Objective: Health authorities, employers, and worker representatives are increasingly faced with making decisions about occupational health surveillance of workers potentially exposed to engineered nanoparticles. This article was developed to identify options that can be considered.
Methods: The published scientific literature on health effects from engineered and incidental nanoparticles and the principles of occupational health surveillance were reviewed to describe possible options and the evidence base for them.
Results: Various options for occupational health surveillance were identified.
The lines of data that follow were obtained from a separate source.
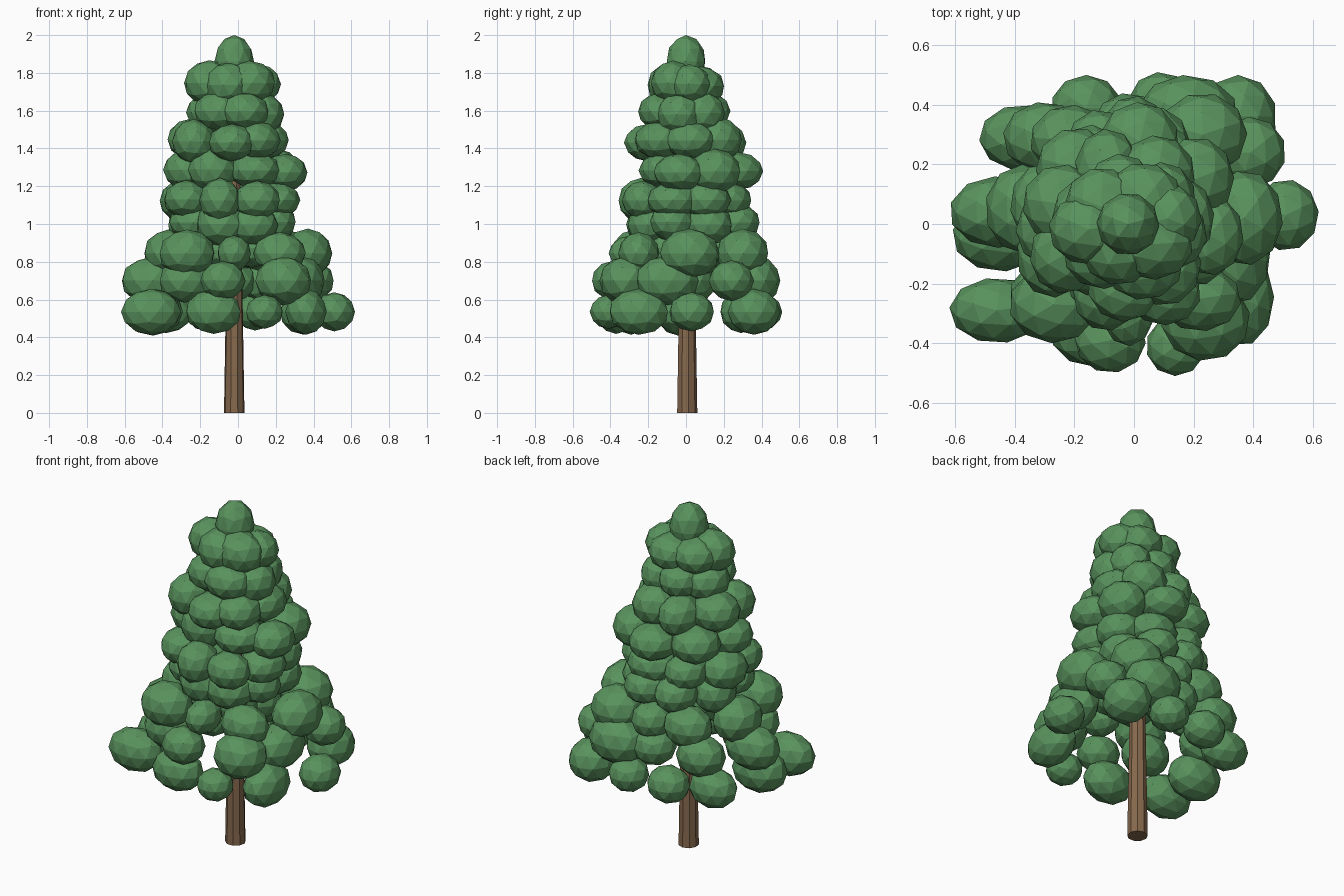
import bpy, bmesh, math, random
from mathutils import Matrix, Vector

if "Cube" in bpy.data.objects:
    bpy.data.objects.remove(bpy.data.objects["Cube"])

random.seed(4)


def material(name, color):
    m = bpy.data.materials.new(name)
    m.diffuse_color = color
    m.use_nodes = True
    m.node_tree.nodes["Principled BSDF"].inputs["Base Color"].default_value = m.diffuse_color
    return m


leaf = material("leaf_green", (0.10, 0.29, 0.11, 1))
bark = material("bark_brown", (0.24, 0.14, 0.075, 1))


def finish(bm, name, mat):
    mesh = bpy.data.meshes.new(name)
    bm.to_mesh(mesh)
    bm.free()
    mesh.materials.append(mat)
    ob = bpy.data.objects.new(name, mesh)
    bpy.context.collection.objects.link(ob)


def clump(bm, loc, size):
    # faceted leaf clump, randomly turned so facets vary
    turn = Matrix.Rotation(random.uniform(0, 6.28), 4, 'Z')
    bmesh.ops.create_icosphere(
        bm, subdivisions=2, radius=1,
        matrix=Matrix.Translation(loc) @ Matrix.Diagonal((*size, 1)) @ turn)


# trunk
bm = bmesh.new()
bmesh.ops.create_cone(bm, cap_ends=True, segments=9, radius1=0.055, radius2=0.025,
                      depth=1.8, matrix=Matrix.Translation((-0.02, 0.005, 0.9)))
finish(bm, "trunk", bark)

# wide lower tiers, placed one by one: x, y, x radius, y radius
lower = {
    0.535: [(-.46, -.29, .16, .11), (-.13, -.37, .15, .11), (.14, -.41, .10, .10),
            (.36, -.25, .11, .16), (.51, .03, .11, .12), (.35, .36, .13, .14),
            (.09, .40, .11, .11), (-.16, .39, .12, .11), (-.38, .29, .14, .11),
            (-.45, -.04, .16, .12)],
    0.70: [(-.08, -.39, .12, .11), (.24, -.32, .15, .14), (.34, -.10, .12, .17),
           (.39, .24, .12, .12), (.18, .37, .17, .13), (-.02, .32, .12, .12),
           (-.30, .29, .14, .12), (-.46, .04, .16, .12), (-.28, -.24, .14, .12)],
    0.845: [(-.27, -.27, .15, .13), (-.02, -.29, .09, .12), (.22, -.25, .14, .11),
            (.37, .02, .13, .16), (.23, .30, .15, .14), (.0, .31, .11, .12),
            (-.21, .28, .14, .12), (-.37, .05, .13, .15)],
}
for i, (z, row) in enumerate(lower.items()):
    bm = bmesh.new()
    for x, y, rx, ry in row:
        clump(bm, (x, y, z), (rx, ry, 0.45 * (rx + ry)))
    finish(bm, f"lower_foliage_{i + 1}", leaf)

# upper tiers as rings: z, left, right, front, back reach, count, start angle
upper = [(.87, .27, .24, .25, .25, 5, .3),
         (1.00, .39, .32, .33, .41, 8, -.35), (1.13, .43, .34, .37, .36, 8, -.3),
         (1.28, .40, .38, .26, .41, 7, -.3), (1.44, .39, .27, .33, .33, 7, .1),
         (1.59, .28, .25, .26, .24, 6, -.25), (1.74, .29, .23, .21, .21, 6, .2)]
for i, (z, left, right, front, back, n, start) in enumerate(upper):
    bm = bmesh.new()
    for k in range(n):
        a = start + math.tau * k / n
        c, s = math.cos(a), math.sin(a)
        rx, ry = random.uniform(.11, .14), random.uniform(.11, .14)
        x = c * ((right if c > 0 else left) - rx)
        y = s * ((back if s > 0 else front) - ry)
        clump(bm, (x, y, z + random.uniform(-.01, .01)),
              (rx, ry, random.uniform(.098, .122)))
    finish(bm, f"upper_foliage_{i + 1}", leaf)

# pointed crown
bm = bmesh.new()
clump(bm, (-.02, 0, 1.86), (.105, .105, .14))
finish(bm, "crown", leaf)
The options ranged from no action targeted to nanotechnology workers to an approach that includes documentation of the presence of engineered nanoparticles, identification of potentially exposed workers, and general and targeted medical testing.
Conclusions: Although the first priority should be to implement appropriate primary preventive measures, additional efforts to monitor employee health may be warranted. Continued research is needed, and the collection of such information for exposure registries may be useful for future epidemiologic studies.
From the National Institute for Occupational Safety and Health (Drs Schulte, Trout, Kuempel, Geraci, and Castranova, and Mr Zumwalde), Centers for Disease Control and Prevention, Cincinnati, Ohio; ENVIRON International Corporation (Dr Mundt), Amherst, Mass; and University of Medicine and Dentistry of New Jersey (Dr Halperin), NJ.
The findings and conclusions in this report are those of the authors and do not necessarily represent the views of the National Institute for Occupational Safety and Health.
Address correspondence to: Paul A. Schulte, PhD, National Institute for Occupational Safety and Health, Centers for Disease Control and Prevention, 4676 Columbia Parkway, MS-C14, Cincinnati, OH 45226-1998; E-mail: email@example.com.